YOUR GOAL
Restate word for word the lines of the entries below, starting with the line that holds "voxel=0.005, ref=Y, n=14)" and ending with the line that holds "bm, 0.0065, 3)", and no others.
——
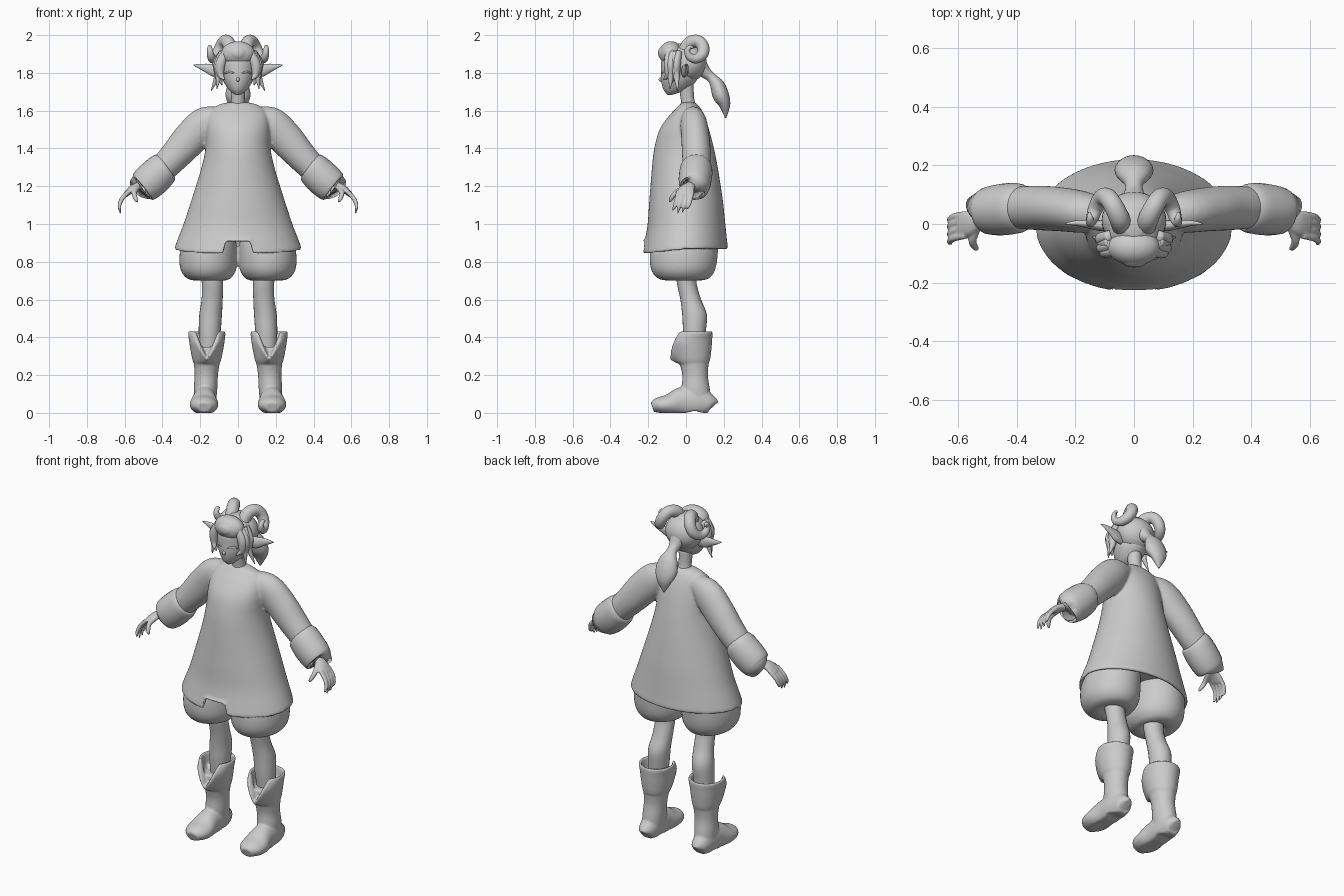
import bpy, bmesh, math
from mathutils import Vector, Matrix

X, Y = Vector((1, 0, 0)), Vector((0, 1, 0))


def spline(keys, steps):
    """Catmull-Rom through key tuples (x, y, z, ra, rb)."""
    k = [keys[0]] + list(keys) + [keys[-1]]
    out = []
    for i in range(1, len(k) - 2):
        for s in range(steps):
            t = s / steps
            out.append([0.5 * (2 * b + (c - a) * t + (2 * a - 5 * b + 4 * c - d) * t * t
                               + (3 * b - a - 3 * c + d) * t ** 3)
                        for a, b, c, d in zip(k[i - 1], k[i], k[i + 1], k[i + 2])])
    return out + [list(keys[-1])]


def loft(bm, keys, ref=None, n=24, steps=5, both=True, shape=None):
    """Skin ellipses along keys; ref None keeps the rings horizontal."""
    pts = spline(keys, steps)
    pos = [Vector(p[:3]) for p in pts]
    for side in ((1, -1) if both else (1,)):
        rings = []
        for i, p in enumerate(pts):
            a, b = X, Y
            if ref is not None:
                t = (pos[min(i + 1, len(pos) - 1)] - pos[max(i - 1, 0)]).normalized()
                a = ref.cross(t).normalized()
                b = t.cross(a)
            ring = []
            for j in range(n):
                w = 2 * math.pi * j / n
                v = pos[i] + a * max(p[3], .001) * math.cos(w) + b * max(p[4], .001) * math.sin(w)
                if shape:
                    v = shape(v)
                ring.append(bm.verts.new((v.x * side, v.y, v.z)))
            rings.append(ring)
        for r, s in zip(rings, rings[1:]):
            for j in range(n):
                bm.faces.new((r[j], r[(j + 1) % n], s[(j + 1) % n], s[j]))
        bm.faces.new(rings[0])
        bm.faces.new(rings[-1])


def ball(bm, c, r):
    bmesh.ops.create_uvsphere(bm, u_segments=32, v_segments=20, radius=1,
                              matrix=Matrix.Translation(c) @ Matrix.Diagonal((*r, 1)))


def finish(name, bm, voxel=0, smooth=4):
    bmesh.ops.recalc_face_normals(bm, faces=bm.faces)
    for f in bm.faces:
        f.smooth = True
    me = bpy.data.meshes.new(name)
    bm.to_mesh(me)
    bm.free()
    ob = bpy.data.objects.new(name, me)
    bpy.context.collection.objects.link(ob)
    if voxel:
        m = ob.modifiers.new("fuse", 'REMESH')
        m.mode, m.voxel_size, m.use_smooth_shade = 'VOXEL', voxel, True
        m = ob.modifiers.new("soften", 'SMOOTH')
        m.factor, m.iterations = 0.5, smooth
    return ob


def part(name, *lofts, voxel=0, **kw):
    bm = bmesh.new()
    for keys in lofts:
        loft(bm, keys, **kw)
    return finish(name, bm, voxel)


# Tunic: z, half width, front y, back y; lower front hem with a notch
def hem(v):
    v = v.copy()
    if v.z < 0.925:
        f = (0.925 - v.z) / 0.055
        v.z -= 0.022 * f * max(0, -v.y / 0.22)
        if v.y < -0.08 and abs(v.x) < 0.068:
            v.z = 0.905 + (v.z - 0.84) * 0.2
    return v


body = [(.93, .285, -.18, .18), (.90, .305, -.2, .195), (.872, .318, -.212, .2),
        (.87, .336, -.232, .22), (.93, .315, -.215, .215), (1.0, .288, -.203, .208),
        (1.1, .255, -.196, .198), (1.2, .223, -.188, .184), (1.3, .193, -.18, .168),
        (1.4, .172, -.168, .148), (1.5, .168, -.14, .122), (1.57, .16, -.092, .098),
        (1.615, .13, -.05, .075), (1.637, .085, -.028, .055), (1.645, .04, -.015, .045)]
bm = bmesh.new()
loft(bm, [(0, (f + b) / 2, z, w, (b - f) / 2) for z, w, f, b in body],
     n=128, both=False, shape=hem)
loft(bm, [(.09, .03, 1.575, .05, .05), (.17, .04, 1.535, .088, .07), (.25, .05, 1.455, .092, .075),
          (.33, .055, 1.365, .082, .076), (.42, .055, 1.27, .07, .07)], ref=Y)
finish("tunic", bm, 0.008)

# Sleeve cuffs
part("sleeve_cuffs", [(.37, .055, 1.315, .055, .06), (.39, .055, 1.3, .085, .083),
                      (.44, .05, 1.25, .094, .088), (.49, .045, 1.205, .09, .082),
                      (.508, .043, 1.19, .075, .07), (.495, .043, 1.2, .04, .04)], ref=Y)

# Hands: palm, fingers, thumb
hand = [[(.47, .04, 1.225, .028, .028), (.52, .025, 1.205, .022, .028),
         (.56, .005, 1.185, .02, .042), (.595, -.005, 1.155, .014, .045)],
        [(.53, .0, 1.195, .015, .015), (.55, -.055, 1.165, .014, .014),
         (.54, -.08, 1.13, .011, .011), (.53, -.085, 1.115, .004, .004)]]
for y, tip in ((-.04, 1.07), (-.015, 1.055), (.01, 1.06), (.033, 1.08)):
    hand.append([(.575, y, 1.175, .012, .012), (.613, y - .008, 1.135, .012, .012),
                 (.628, y - .02, 1.095, .01, .01), (.622, y - .03, tip, .004, .004)])
part("hands", *hand, voxel=0.005, ref=Y, n=14)

# Puffed shorts
part("shorts", [(.14, -.01, .72, .05, .05), (.148, -.012, .702, .075, .08),
                (.155, -.014, .712, .115, .135), (.157, -.015, .76, .148, .17),
                (.157, -.012, .84, .152, .18), (.15, -.005, .91, .14, .17),
                (.13, 0, .98, .1, .12)], voxel=0.009, n=40)

# Legs
part("legs", [(.14, 0, .74, .06, .055), (.135, .005, .68, .056, .052), (.137, .025, .6, .056, .055),
              (.145, .045, .52, .06, .065), (.15, .045, .43, .058, .06), (.155, .045, .34, .05, .05)])


# Boots: foot, shaft and flared collar with a front V
def sole(v):
    arch = 0.012 * max(0, 1 - abs(v.y - .045) / .045)
    return Vector((v.x, v.y, max(v.z, arch)))


def vee(v):
    d = abs(v.x - .165)
    if v.y < 0.02 and d < .06:
        k = .2 + .8 * d / .06
        return Vector((v.x, v.y, .26 + (v.z - .26) * k))
    return v


bm = bmesh.new()
loft(bm, [(.175, .145, .035, .03, .02), (.175, .13, .045, .05, .045), (.176, .06, .06, .085, .06),
          (.178, -.02, .06, .078, .064), (.18, -.09, .045, .055, .076),
          (.18, -.145, .04, .042, .066), (.18, -.178, .03, .028, .036)], ref=X, n=32, shape=sole)
loft(bm, [(.175, .06, .03, .055, .075), (.172, .052, .12, .062, .075), (.168, .048, .2, .062, .068),
          (.165, .042, .28, .07, .08), (.163, .042, .35, .074, .085)], n=32)
loft(bm, [(.165, .042, .25, .06, .07), (.165, .038, .275, .074, .088), (.165, .03, .33, .086, .104),
          (.165, .026, .38, .094, .112), (.165, .04, .425, .098, .1),
          (.165, .04, .428, .085, .088), (.165, .042, .37, .07, .076)], n=64, shape=vee)
finish("boots", bm, 0.0065, 3)

# Neck and head
part("neck", [(0, .02, 1.6, .042, .042), (0, .008, 1.66, .036, .036), (0, 0, 1.74, .04, .04)], both=False)
part("head", [(0, -.085, 1.683, .008, .01), (0, -.075, 1.692, .026, .03), (0, -.055, 1.715, .052, .066),
              (0, -.038, 1.76, .079, .094), (0, -.03, 1.81, .09, .103), (0, -.022, 1.87, .095, .106),
              (0, -.01, 1.92, .077, .085), (0, 0, 1.955, .03, .04)], n=40, both=False)
bm = bmesh.new()
ball(bm, (0, -.132, 1.765), (.009, .013, .012))
finish("nose", bm)
part("eyelashes", [(.02, -.13, 1.798, .003, .003), (.045, -.118, 1.805, .006, .006),
                   (.072, -.093, 1.797, .003, .003)], ref=Y, n=8)

# Hair: cap and front puff
bm = bmesh.new()
ball(bm, (0, .012, 1.852), (.11, .098, .098))
finish("hair_cap", bm)
bm = bmesh.new()
ball(bm, (0, -.08, 1.902), (.09, .062, .066))
ball(bm, (0, -.132, 1.905), (.04, .016, .03))
finish("hair_puff", bm, 0.006)

# Side locks framing the face, each ending in a point
locks = [[(x0, y0, 1.91, .02, .02), (x1, y1, 1.85, .026, .022),
          (x1, y1, 1.79, .018, .018), (x2, y2, z2, .002, .002)]
         for x0, y0, x1, y1, x2, y2, z2 in (
             (.06, -.09, .092, -.095, .07, -.12, 1.765), (.07, -.07, .102, -.08, .112, -.085, 1.715),
             (.08, -.04, .108, -.05, .142, -.045, 1.705), (.08, -.06, .1, -.065, .085, -.085, 1.735))]
part("face_locks", *locks, ref=Y, n=12)

# Ponytail with its band
part("ponytail", [(0, .06, 1.85, .05, .06), (0, .1, 1.805, .033, .036), (0, .135, 1.775, .026, .03),
                  (0, .165, 1.735, .038, .055), (0, .185, 1.68, .043, .066),
                  (0, .205, 1.63, .03, .048), (0, .21, 1.56, .003, .004)], ref=X, both=False)

# Pointed ears
part("ears", [(.08, -.01, 1.805, .03, .016), (.12, -.005, 1.812, .034, .018), (.16, .0, 1.824, .025, .014),
              (.2, .003, 1.834, .014, .009), (.236, .0, 1.842, .002, .002)], ref=Y, n=16)

# Curled horns
part("horns", [(.04, -.01, 1.915, .034, .034), (.05, .02, 1.958, .035, .035), (.07, .062, 1.968, .033, .033),
               (.09, .09, 1.94, .032, .032), (.11, .088, 1.9, .03, .03), (.13, .055, 1.876, .026, .026),
               (.142, .02, 1.885, .021, .021), (.148, .006, 1.915, .016, .016),
               (.15, .022, 1.937, .011, .011), (.152, .04, 1.932, .004, .004)], ref=X, n=20)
——
EXERCISE SOLUTION
part("hands", *hand, voxel=0.005, ref=Y, n=14)

# Puffed shorts
part("shorts", [(.14, -.01, .72, .05, .05), (.148, -.012, .702, .075, .08),
                (.155, -.014, .712, .115, .135), (.157, -.015, .76, .148, .17),
                (.157, -.012, .84, .152, .18), (.15, -.005, .91, .14, .17),
                (.13, 0, .98, .1, .12)], voxel=0.009, n=40)

# Legs
part("legs", [(.14, 0, .74, .06, .055), (.135, .005, .68, .056, .052), (.137, .025, .6, .056, .055),
              (.145, .045, .52, .06, .065), (.15, .045, .43, .058, .06), (.155, .045, .34, .05, .05)])


# Boots: foot, shaft and flared collar with a front V
def sole(v):
    arch = 0.012 * max(0, 1 - abs(v.y - .045) / .045)
    return Vector((v.x, v.y, max(v.z, arch)))


def vee(v):
    d = abs(v.x - .165)
    if v.y < 0.02 and d < .06:
        k = .2 + .8 * d / .06
        return Vector((v.x, v.y, .26 + (v.z - .26) * k))
    return v


bm = bmesh.new()
loft(bm, [(.175, .145, .035, .03, .02), (.175, .13, .045, .05, .045), (.176, .06, .06, .085, .06),
          (.178, -.02, .06, .078, .064), (.18, -.09, .045, .055, .076),
          (.18, -.145, .04, .042, .066), (.18, -.178, .03, .028, .036)], ref=X, n=32, shape=sole)
loft(bm, [(.175, .06, .03, .055, .075), (.172, .052, .12, .062, .075), (.168, .048, .2, .062, .068),
          (.165, .042, .28, .07, .08), (.163, .042, .35, .074, .085)], n=32)
loft(bm, [(.165, .042, .25, .06, .07), (.165, .038, .275, .074, .088), (.165, .03, .33, .086, .104),
          (.165, .026, .38, .094, .112), (.165, .04, .425, .098, .1),
          (.165, .04, .428, .085, .088), (.165, .042, .37, .07, .076)], n=64, shape=vee)
finish("boots", bm, 0.0065, 3)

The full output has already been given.